_Aim of the task_.
Beginning with the first line of the entries below, quote each line until you reach and include the line with "c, s = (math.copysign(abs(q)".
(Records to use)
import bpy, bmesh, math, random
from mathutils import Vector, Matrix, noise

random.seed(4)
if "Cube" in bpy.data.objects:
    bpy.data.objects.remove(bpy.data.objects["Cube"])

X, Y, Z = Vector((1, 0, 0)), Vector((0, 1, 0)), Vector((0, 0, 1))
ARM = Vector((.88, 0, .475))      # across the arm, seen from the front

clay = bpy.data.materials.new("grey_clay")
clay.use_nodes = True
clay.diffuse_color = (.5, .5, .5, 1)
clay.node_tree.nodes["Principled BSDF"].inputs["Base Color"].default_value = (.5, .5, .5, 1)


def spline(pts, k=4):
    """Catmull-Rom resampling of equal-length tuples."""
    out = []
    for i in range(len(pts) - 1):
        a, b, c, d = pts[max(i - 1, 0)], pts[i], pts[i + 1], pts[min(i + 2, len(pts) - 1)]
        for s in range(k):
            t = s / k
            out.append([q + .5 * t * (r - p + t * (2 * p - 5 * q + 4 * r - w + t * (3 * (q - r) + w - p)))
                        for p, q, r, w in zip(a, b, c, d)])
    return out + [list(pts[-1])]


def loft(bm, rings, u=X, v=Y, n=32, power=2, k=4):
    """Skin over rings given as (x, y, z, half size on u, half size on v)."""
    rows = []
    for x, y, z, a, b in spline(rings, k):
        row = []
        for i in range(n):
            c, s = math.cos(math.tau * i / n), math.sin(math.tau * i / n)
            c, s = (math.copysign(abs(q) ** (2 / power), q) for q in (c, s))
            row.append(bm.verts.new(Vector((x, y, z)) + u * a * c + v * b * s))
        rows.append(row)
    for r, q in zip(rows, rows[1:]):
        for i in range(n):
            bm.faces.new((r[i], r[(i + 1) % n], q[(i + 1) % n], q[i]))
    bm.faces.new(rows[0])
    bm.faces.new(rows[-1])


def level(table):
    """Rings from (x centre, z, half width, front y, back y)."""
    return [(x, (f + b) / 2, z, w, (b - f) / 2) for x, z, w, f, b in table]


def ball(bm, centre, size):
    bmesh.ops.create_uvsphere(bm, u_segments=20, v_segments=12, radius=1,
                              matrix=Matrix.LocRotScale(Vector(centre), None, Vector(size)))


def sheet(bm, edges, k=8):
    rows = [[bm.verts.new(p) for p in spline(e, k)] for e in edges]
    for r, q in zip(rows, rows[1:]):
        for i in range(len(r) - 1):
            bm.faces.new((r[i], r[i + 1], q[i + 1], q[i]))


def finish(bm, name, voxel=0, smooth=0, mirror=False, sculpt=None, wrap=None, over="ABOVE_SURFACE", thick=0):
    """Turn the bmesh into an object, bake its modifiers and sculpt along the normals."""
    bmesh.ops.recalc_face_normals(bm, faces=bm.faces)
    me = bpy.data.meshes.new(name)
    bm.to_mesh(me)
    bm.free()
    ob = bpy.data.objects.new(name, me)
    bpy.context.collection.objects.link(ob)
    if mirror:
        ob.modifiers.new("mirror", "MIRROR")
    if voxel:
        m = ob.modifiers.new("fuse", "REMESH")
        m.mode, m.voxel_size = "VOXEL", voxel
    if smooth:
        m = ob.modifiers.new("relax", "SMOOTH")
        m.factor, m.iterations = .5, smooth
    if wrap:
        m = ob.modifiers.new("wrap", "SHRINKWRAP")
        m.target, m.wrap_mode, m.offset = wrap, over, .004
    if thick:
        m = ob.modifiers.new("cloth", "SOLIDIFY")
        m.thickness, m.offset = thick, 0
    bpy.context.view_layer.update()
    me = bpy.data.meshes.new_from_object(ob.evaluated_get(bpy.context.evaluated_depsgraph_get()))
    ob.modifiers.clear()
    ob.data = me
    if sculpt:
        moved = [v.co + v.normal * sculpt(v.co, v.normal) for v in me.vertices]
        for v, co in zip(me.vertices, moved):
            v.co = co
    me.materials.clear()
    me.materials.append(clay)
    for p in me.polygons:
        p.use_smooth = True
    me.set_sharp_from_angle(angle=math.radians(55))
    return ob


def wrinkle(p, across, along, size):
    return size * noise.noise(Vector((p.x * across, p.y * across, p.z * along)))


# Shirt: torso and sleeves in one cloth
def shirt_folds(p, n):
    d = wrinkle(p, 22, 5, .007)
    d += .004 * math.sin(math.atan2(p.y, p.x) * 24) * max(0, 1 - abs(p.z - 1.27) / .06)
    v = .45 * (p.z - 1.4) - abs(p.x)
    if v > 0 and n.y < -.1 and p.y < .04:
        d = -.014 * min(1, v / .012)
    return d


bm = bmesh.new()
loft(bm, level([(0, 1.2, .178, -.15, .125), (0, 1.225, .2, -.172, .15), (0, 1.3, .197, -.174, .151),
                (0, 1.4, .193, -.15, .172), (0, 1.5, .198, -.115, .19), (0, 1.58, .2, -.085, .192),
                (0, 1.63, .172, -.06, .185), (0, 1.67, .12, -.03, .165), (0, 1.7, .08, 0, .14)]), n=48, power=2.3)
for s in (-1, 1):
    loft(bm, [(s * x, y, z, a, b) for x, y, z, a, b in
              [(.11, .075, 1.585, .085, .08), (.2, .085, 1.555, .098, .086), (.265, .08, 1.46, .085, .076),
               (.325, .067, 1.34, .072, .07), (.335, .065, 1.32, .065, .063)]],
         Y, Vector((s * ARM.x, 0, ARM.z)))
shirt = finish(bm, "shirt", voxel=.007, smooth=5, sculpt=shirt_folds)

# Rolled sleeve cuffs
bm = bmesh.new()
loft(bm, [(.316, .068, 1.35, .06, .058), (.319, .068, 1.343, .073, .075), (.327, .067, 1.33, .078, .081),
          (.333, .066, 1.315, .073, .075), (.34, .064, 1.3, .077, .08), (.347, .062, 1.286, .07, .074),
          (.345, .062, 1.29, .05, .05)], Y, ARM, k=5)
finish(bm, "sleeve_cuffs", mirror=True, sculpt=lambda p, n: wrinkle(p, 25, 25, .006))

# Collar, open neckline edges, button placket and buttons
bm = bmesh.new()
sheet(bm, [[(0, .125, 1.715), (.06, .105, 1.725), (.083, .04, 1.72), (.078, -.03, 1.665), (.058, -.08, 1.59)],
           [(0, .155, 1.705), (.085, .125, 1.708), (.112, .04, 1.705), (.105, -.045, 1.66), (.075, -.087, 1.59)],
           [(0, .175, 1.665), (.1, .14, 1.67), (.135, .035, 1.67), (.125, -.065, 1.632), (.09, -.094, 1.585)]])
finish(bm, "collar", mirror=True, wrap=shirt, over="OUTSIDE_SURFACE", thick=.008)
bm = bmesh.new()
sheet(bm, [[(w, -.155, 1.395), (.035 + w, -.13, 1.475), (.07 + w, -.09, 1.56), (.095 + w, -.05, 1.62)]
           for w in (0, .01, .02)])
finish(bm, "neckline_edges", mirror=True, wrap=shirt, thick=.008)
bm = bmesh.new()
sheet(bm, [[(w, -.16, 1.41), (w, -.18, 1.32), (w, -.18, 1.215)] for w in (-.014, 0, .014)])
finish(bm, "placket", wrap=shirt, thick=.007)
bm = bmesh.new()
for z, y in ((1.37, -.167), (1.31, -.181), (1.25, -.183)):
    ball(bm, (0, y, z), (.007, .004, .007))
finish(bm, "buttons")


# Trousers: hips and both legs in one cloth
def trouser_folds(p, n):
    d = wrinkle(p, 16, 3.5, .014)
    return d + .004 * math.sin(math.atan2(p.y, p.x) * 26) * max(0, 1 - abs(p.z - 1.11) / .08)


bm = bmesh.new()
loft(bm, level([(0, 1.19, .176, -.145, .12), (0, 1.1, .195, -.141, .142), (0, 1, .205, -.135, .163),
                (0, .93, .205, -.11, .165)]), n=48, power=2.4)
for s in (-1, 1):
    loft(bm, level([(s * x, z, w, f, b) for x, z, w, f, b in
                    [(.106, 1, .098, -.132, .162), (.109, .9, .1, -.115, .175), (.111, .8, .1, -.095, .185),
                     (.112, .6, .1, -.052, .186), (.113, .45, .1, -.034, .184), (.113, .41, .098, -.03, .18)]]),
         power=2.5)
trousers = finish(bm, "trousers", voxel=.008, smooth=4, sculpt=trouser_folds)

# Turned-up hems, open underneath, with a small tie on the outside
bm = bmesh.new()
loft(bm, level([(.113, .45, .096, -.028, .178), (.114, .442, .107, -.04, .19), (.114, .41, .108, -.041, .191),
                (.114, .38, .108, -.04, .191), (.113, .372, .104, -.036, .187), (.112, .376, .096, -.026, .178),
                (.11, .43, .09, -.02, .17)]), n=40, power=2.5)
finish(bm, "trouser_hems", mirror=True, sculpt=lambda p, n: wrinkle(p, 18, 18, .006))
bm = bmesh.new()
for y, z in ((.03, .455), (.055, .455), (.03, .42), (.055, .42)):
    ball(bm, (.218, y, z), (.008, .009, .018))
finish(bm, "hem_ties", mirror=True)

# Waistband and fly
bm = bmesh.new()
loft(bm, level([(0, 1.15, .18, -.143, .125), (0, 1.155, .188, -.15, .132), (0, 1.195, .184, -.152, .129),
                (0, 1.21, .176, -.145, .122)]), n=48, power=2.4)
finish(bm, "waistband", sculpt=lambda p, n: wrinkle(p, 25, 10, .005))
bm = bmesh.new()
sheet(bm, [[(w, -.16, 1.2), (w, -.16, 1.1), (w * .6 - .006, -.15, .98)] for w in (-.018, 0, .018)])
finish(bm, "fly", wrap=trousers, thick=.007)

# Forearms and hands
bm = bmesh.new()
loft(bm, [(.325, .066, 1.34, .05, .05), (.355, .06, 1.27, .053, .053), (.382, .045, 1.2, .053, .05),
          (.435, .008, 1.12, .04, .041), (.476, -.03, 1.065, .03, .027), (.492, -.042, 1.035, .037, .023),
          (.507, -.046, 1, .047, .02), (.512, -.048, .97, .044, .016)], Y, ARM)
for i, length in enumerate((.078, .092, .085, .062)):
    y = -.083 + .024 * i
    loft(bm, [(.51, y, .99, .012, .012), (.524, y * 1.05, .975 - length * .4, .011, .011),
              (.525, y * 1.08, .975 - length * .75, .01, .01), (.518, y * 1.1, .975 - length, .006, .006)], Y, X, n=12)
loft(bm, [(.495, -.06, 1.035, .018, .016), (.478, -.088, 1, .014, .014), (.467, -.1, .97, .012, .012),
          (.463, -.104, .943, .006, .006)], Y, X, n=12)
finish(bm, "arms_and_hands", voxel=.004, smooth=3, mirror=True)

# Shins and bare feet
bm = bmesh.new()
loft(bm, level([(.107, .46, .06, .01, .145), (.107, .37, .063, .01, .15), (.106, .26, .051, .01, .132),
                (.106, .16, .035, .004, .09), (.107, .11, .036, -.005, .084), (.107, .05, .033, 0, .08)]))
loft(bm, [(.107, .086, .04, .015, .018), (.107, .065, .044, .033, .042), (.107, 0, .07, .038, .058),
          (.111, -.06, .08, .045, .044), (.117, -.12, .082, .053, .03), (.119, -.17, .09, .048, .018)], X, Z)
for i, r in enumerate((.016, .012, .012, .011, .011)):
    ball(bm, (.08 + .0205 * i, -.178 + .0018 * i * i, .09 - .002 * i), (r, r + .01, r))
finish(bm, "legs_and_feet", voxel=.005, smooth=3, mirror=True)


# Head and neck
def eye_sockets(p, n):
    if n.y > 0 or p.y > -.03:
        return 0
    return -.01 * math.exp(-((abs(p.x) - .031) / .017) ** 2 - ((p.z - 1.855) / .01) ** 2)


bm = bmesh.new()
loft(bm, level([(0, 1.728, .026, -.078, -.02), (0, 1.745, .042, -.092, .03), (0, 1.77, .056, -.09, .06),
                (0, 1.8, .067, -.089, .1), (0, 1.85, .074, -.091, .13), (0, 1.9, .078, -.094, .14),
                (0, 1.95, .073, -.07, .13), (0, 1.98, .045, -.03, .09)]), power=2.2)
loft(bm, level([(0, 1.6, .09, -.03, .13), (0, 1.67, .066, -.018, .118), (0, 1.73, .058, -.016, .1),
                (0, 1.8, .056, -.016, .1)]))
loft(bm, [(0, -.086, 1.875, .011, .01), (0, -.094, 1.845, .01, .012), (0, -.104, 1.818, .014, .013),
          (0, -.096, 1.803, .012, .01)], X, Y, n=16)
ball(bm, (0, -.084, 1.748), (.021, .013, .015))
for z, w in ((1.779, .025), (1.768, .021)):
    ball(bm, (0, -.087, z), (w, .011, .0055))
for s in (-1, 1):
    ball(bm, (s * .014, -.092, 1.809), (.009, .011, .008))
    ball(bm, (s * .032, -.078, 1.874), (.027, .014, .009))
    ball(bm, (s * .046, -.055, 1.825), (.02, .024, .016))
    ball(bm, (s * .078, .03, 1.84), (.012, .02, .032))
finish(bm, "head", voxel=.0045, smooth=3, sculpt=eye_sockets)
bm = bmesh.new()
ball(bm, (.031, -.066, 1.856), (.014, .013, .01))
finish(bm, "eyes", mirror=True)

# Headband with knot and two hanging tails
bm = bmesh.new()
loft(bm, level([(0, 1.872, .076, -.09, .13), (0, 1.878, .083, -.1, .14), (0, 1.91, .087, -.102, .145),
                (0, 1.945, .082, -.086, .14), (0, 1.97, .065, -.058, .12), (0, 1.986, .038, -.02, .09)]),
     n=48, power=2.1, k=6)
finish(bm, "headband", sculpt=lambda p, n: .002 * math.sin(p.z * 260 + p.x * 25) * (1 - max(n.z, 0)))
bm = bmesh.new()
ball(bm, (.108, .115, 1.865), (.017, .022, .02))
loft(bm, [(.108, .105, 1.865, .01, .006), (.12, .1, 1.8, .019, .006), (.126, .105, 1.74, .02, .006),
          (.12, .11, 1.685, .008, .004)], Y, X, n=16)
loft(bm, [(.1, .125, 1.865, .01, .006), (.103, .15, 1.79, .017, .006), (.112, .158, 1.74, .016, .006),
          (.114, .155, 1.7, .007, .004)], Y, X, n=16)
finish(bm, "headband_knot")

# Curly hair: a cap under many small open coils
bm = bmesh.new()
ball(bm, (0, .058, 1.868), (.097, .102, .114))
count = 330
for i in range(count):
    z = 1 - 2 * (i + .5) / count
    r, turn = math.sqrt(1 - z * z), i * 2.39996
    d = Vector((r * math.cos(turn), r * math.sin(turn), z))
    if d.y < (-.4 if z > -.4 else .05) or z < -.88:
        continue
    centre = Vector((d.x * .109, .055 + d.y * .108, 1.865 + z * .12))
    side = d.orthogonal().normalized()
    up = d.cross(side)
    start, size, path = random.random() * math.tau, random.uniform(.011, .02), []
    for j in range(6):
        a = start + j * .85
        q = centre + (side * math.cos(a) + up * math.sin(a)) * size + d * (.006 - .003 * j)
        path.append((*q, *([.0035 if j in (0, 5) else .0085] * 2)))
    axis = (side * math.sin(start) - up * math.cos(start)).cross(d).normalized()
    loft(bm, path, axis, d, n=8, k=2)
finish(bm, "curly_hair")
(End Records to use)
_Answer section_.
import bpy, bmesh, math, random
from mathutils import Vector, Matrix, noise

random.seed(4)
if "Cube" in bpy.data.objects:
    bpy.data.objects.remove(bpy.data.objects["Cube"])

X, Y, Z = Vector((1, 0, 0)), Vector((0, 1, 0)), Vector((0, 0, 1))
ARM = Vector((.88, 0, .475))      # across the arm, seen from the front

clay = bpy.data.materials.new("grey_clay")
clay.use_nodes = True
clay.diffuse_color = (.5, .5, .5, 1)
clay.node_tree.nodes["Principled BSDF"].inputs["Base Color"].default_value = (.5, .5, .5, 1)


def spline(pts, k=4):
    """Catmull-Rom resampling of equal-length tuples."""
    out = []
    for i in range(len(pts) - 1):
        a, b, c, d = pts[max(i - 1, 0)], pts[i], pts[i + 1], pts[min(i + 2, len(pts) - 1)]
        for s in range(k):
            t = s / k
            out.append([q + .5 * t * (r - p + t * (2 * p - 5 * q + 4 * r - w + t * (3 * (q - r) + w - p)))
                        for p, q, r, w in zip(a, b, c, d)])
    return out + [list(pts[-1])]


def loft(bm, rings, u=X, v=Y, n=32, power=2, k=4):
    """Skin over rings given as (x, y, z, half size on u, half size on v)."""
    rows = []
    for x, y, z, a, b in spline(rings, k):
        row = []
        for i in range(n):
            c, s = math.cos(math.tau * i / n), math.sin(math.tau * i / n)
            c, s = (math.copysign(abs(q) ** (2 / power), q) for q in (c, s))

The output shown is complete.